◆ PROBLEM DESCRIPTION ◆
Keep the wording of each record exactly the same when you repeat it, and leave out pictures.

◆ SOURCE DATA ◆
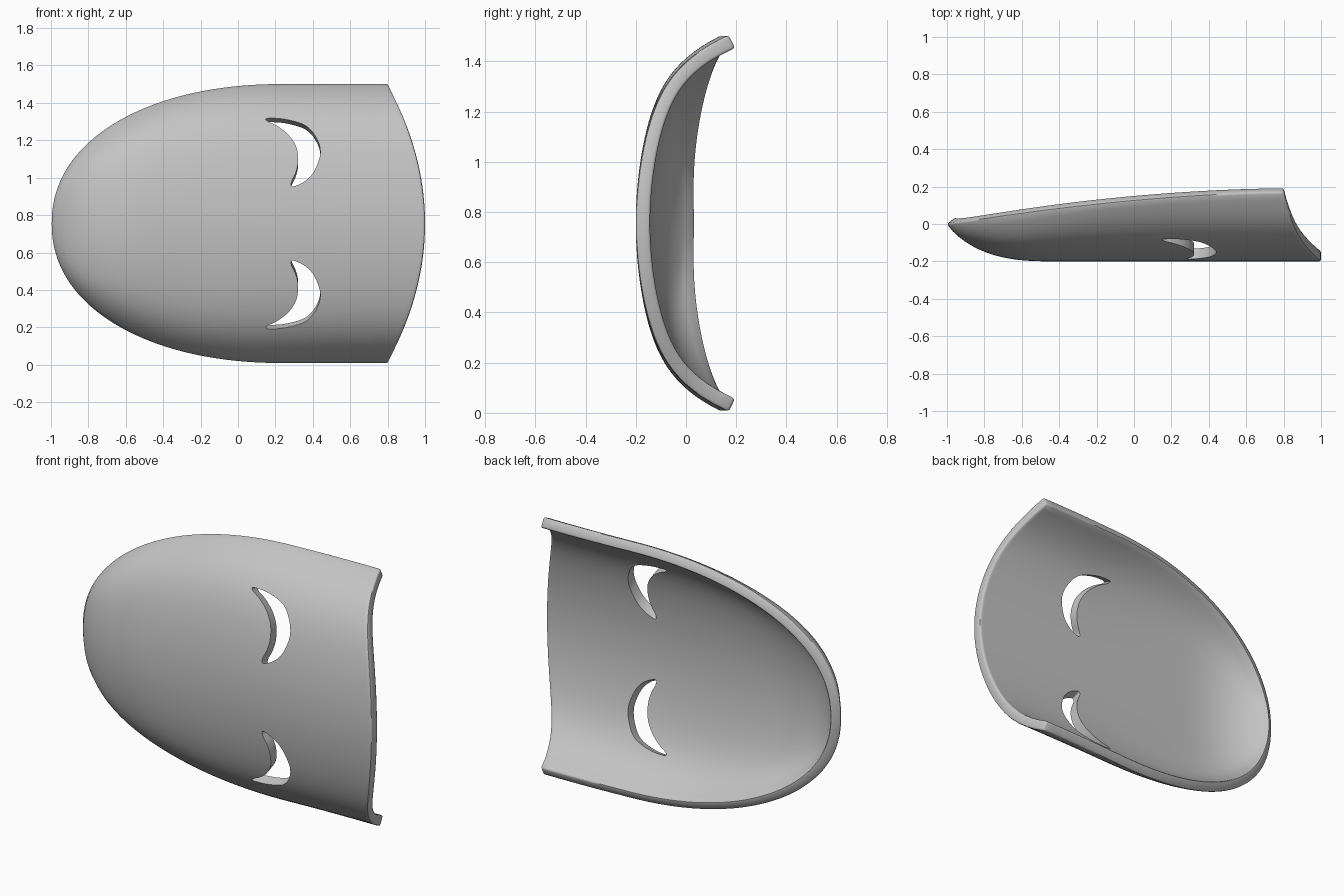
import bpy, bmesh, math
from mathutils import Vector

cube = bpy.data.objects.get("Cube")
if cube:
    bpy.data.objects.remove(cube, do_unlink=True)

MID_Z = 0.755      # height of the mirror plane
HALF = 0.75        # half width of the shell
POWER = 2.15       # superellipse power of the chin
RINGS = 40

grey = bpy.data.materials.new("plain grey")
grey.use_nodes = True
grey.diffuse_color = (0.55, 0.55, 0.55, 1)
grey.node_tree.nodes["Principled BSDF"].inputs["Base Color"].default_value = grey.diffuse_color


def add_object(name, bm):
    mesh = bpy.data.meshes.new(name)
    bmesh.ops.recalc_face_normals(bm, faces=bm.faces) if name != "mask_shell" else None
    bm.to_mesh(mesh)
    bm.free()
    obj = bpy.data.objects.new(name, mesh)
    bpy.context.collection.objects.link(obj)
    return obj


def half_width(x):
    u = min(1, max(0, (0.25 - x) / 1.25))
    return HALF * max(0, 1 - u ** POWER) ** (1 / POWER)


def depth(x, z):
    """Front surface: y for a point of the face, z measured from the middle."""
    u = min(1, max(0, (-x - 0.4) / 0.6))
    middle = -0.2 * (1 - u ** 3) ** 0.85
    edge = 0.17 * (1 - (max(0, 0.8 - x) / 1.8) ** 1.7)
    t = min(1, abs(z) / max(half_width(x), 1e-5))
    return middle + (edge - middle) * (0.5 * t ** 2 + 0.5 * t ** 7)


# Outline: rounded chin, straight side, bowed forehead edge
upper = []
for i in range(49):
    a = math.pi / 2 * i / 48
    upper.append((0.25 - 1.25 * math.cos(a) ** (2 / POWER), HALF * math.sin(a) ** (2 / POWER)))
upper += [(0.25 + 0.055 * i, HALF) for i in range(1, 11)]
for i in range(1, 29):
    t = 1 - i / 28
    upper.append((1 - 0.2 * t ** 2, HALF * t))
outline = upper + [(x, -z) for x, z in reversed(upper[1:-1])]

# Shell: concentric rings from the middle to the outline
bm = bmesh.new()
cx = 0.2
centre = bm.verts.new((cx, depth(cx, 0), MID_Z))
previous = None
for k in range(1, RINGS + 1):
    r = k / RINGS
    ring = []
    for ox, oz in outline:
        x, z = cx + (ox - cx) * r, oz * r
        ring.append(bm.verts.new((x, depth(x, z), MID_Z + z)))
    for i in range(len(ring)):
        j = (i + 1) % len(ring)
        if previous:
            bm.faces.new((previous[i], previous[j], ring[j], ring[i]))
        else:
            bm.faces.new((centre, ring[j], ring[i]))
    previous = ring
bm.normal_update()
if sum(f.normal.y for f in bm.faces) > 0:
    bmesh.ops.reverse_faces(bm, faces=bm.faces)
shell = add_object("mask_shell", bm)
shell.data.materials.append(grey)

solid = shell.modifiers.new("thickness", "SOLIDIFY")
solid.thickness = 0.057
solid.offset = -1
bevel = shell.modifiers.new("soft_rim", "BEVEL")
bevel.width = 0.01
bevel.segments = 2
bevel.limit_method = "ANGLE"
bevel.angle_limit = math.radians(50)
bevel.use_clamp_overlap = False

# Crescent eye opening, as a smooth closed curve
EYE = [(0.155, 1.325), (0.25, 1.32), (0.36, 1.28), (0.42, 1.2), (0.44, 1.11),
       (0.41, 1.01), (0.36, 0.95), (0.295, 0.918), (0.285, 0.94), (0.31, 1.0),
       (0.322, 1.07), (0.31, 1.15), (0.27, 1.22), (0.21, 1.275), (0.16, 1.305)]


def smooth_loop(points, steps=5):
    pts = [Vector(p) for p in points]
    n = len(pts)
    result = []
    for i in range(n):
        a, b, c, d = (pts[(i + k) % n] for k in (-1, 0, 1, 2))
        for s in range(steps):
            t = s / steps
            result.append(0.5 * (2 * b + (c - a) * t + (2 * a - 5 * b + 4 * c - d) * t * t
                                 + (3 * b - a - 3 * c + d) * t ** 3))
    return result


def eye_cutter(name, side):
    bm = bmesh.new()
    loops = []
    for y in (-0.5, 0.4):
        lean = -0.4 * (y + 0.1)
        loops.append([bm.verts.new((p.x, y, MID_Z + side * (p.y - MID_Z + lean)))
                      for p in smooth_loop(EYE)])
    front, back = loops
    bm.faces.new(front)
    bm.faces.new(back)
    for i in range(len(front)):
        j = (i + 1) % len(front)
        bm.faces.new((front[i], front[j], back[j], back[i]))
    obj = add_object(name, bm)
    obj.data.materials.append(grey)
    obj.hide_render = True
    return obj


cutters = [eye_cutter("upper_eye_cutter", 1), eye_cutter("lower_eye_cutter", -1)]
for cutter in cutters:
    cut = shell.modifiers.new(cutter.name, "BOOLEAN")
    cut.operation = "DIFFERENCE"
    cut.solver = "EXACT"
    cut.object = cutter

# Apply the modifiers, drop the cutters and shade
bpy.ops.object.select_all(action="DESELECT")
shell.select_set(True)
bpy.context.view_layer.objects.active = shell
bpy.ops.object.convert(target="MESH")
for cutter in cutters:
    bpy.data.objects.remove(cutter, do_unlink=True)
bpy.ops.object.shade_smooth_by_angle(angle=math.radians(45))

◆ SOLUTION ◆
import bpy, bmesh, math
from mathutils import Vector

cube = bpy.data.objects.get("Cube")
if cube:
    bpy.data.objects.remove(cube, do_unlink=True)

MID_Z = 0.755      # height of the mirror plane
HALF = 0.75        # half width of the shell
POWER = 2.15       # superellipse power of the chin
RINGS = 40

grey = bpy.data.materials.new("plain grey")
grey.use_nodes = True
grey.diffuse_color = (0.55, 0.55, 0.55, 1)
grey.node_tree.nodes["Principled BSDF"].inputs["Base Color"].default_value = grey.diffuse_color


def add_object(name, bm):
    mesh = bpy.data.meshes.new(name)
    bmesh.ops.recalc_face_normals(bm, faces=bm.faces) if name != "mask_shell" else None
    bm.to_mesh(mesh)
    bm.free()
    obj = bpy.data.objects.new(name, mesh)
    bpy.context.collection.objects.link(obj)
    return obj


def half_width(x):
    u = min(1, max(0, (0.25 - x) / 1.25))
    return HALF * max(0, 1 - u ** POWER) ** (1 / POWER)


def depth(x, z):
    """Front surface: y for a point of the face, z measured from the middle."""
    u = min(1, max(0, (-x - 0.4) / 0.6))
    middle = -0.2 * (1 - u ** 3) ** 0.85
    edge = 0.17 * (1 - (max(0, 0.8 - x) / 1.8) ** 1.7)
    t = min(1, abs(z) / max(half_width(x), 1e-5))
    return middle + (edge - middle) * (0.5 * t ** 2 + 0.5 * t ** 7)


# Outline: rounded chin, straight side, bowed forehead edge
upper = []
for i in range(49):
    a = math.pi / 2 * i / 48
    upper.append((0.25 - 1.25 * math.cos(a) ** (2 / POWER), HALF * math.sin(a) ** (2 / POWER)))
upper += [(0.25 + 0.055 * i, HALF) for i in range(1, 11)]
for i in range(1, 29):
    t = 1 - i / 28
    upper.append((1 - 0.2 * t ** 2, HALF * t))
outline = upper + [(x, -z) for x, z in reversed(upper[1:-1])]

# Shell: concentric rings from the middle to the outline
bm = bmesh.new()
cx = 0.2
centre = bm.verts.new((cx, depth(cx, 0), MID_Z))
previous = None
for k in range(1, RINGS + 1):
    r = k / RINGS
    ring = []
    for ox, oz in outline:
        x, z = cx + (ox - cx) * r, oz * r
        ring.append(bm.verts.new((x, depth(x, z), MID_Z + z)))
    for i in range(len(ring)):
        j = (i + 1) % len(ring)
        if previous:
            bm.faces.new((previous[i], previous[j], ring[j], ring[i]))
        else:
            bm.faces.new((centre, ring[j], ring[i]))
    previous = ring
bm.normal_update()
if sum(f.normal.y for f in bm.faces) > 0:
    bmesh.ops.reverse_faces(bm, faces=bm.faces)
shell = add_object("mask_shell", bm)
shell.data.materials.append(grey)

solid = shell.modifiers.new("thickness", "SOLIDIFY")
solid.thickness = 0.057
solid.offset = -1
bevel = shell.modifiers.new("soft_rim", "BEVEL")
bevel.width = 0.01
bevel.segments = 2
bevel.limit_method = "ANGLE"
bevel.angle_limit = math.radians(50)
bevel.use_clamp_overlap = False

# Crescent eye opening, as a smooth closed curve
EYE = [(0.155, 1.325), (0.25, 1.32), (0.36, 1.28), (0.42, 1.2), (0.44, 1.11),
       (0.41, 1.01), (0.36, 0.95), (0.295, 0.918), (0.285, 0.94), (0.31, 1.0),
       (0.322, 1.07), (0.31, 1.15), (0.27, 1.22), (0.21, 1.275), (0.16, 1.305)]


def smooth_loop(points, steps=5):
    pts = [Vector(p) for p in points]
    n = len(pts)
    result = []
    for i in range(n):
        a, b, c, d = (pts[(i + k) % n] for k in (-1, 0, 1, 2))
        for s in range(steps):
            t = s / steps
            result.append(0.5 * (2 * b + (c - a) * t + (2 * a - 5 * b + 4 * c - d) * t * t
                                 + (3 * b - a - 3 * c + d) * t ** 3))
    return result


def eye_cutter(name, side):
    bm = bmesh.new()
    loops = []
    for y in (-0.5, 0.4):
        lean = -0.4 * (y + 0.1)
        loops.append([bm.verts.new((p.x, y, MID_Z + side * (p.y - MID_Z + lean)))
                      for p in smooth_loop(EYE)])
    front, back = loops
    bm.faces.new(front)
    bm.faces.new(back)
    for i in range(len(front)):
        j = (i + 1) % len(front)
        bm.faces.new((front[i], front[j], back[j], back[i]))
    obj = add_object(name, bm)
    obj.data.materials.append(grey)
    obj.hide_render = True
    return obj


cutters = [eye_cutter("upper_eye_cutter", 1), eye_cutter("lower_eye_cutter", -1)]
for cutter in cutters:
    cut = shell.modifiers.new(cutter.name, "BOOLEAN")
    cut.operation = "DIFFERENCE"
    cut.solver = "EXACT"
    cut.object = cutter

# Apply the modifiers, drop the cutters and shade
bpy.ops.object.select_all(action="DESELECT")
shell.select_set(True)
bpy.context.view_layer.objects.active = shell
bpy.ops.object.convert(target="MESH")
for cutter in cutters:
    bpy.data.objects.remove(cutter, do_unlink=True)
bpy.ops.object.shade_smooth_by_angle(angle=math.radians(45))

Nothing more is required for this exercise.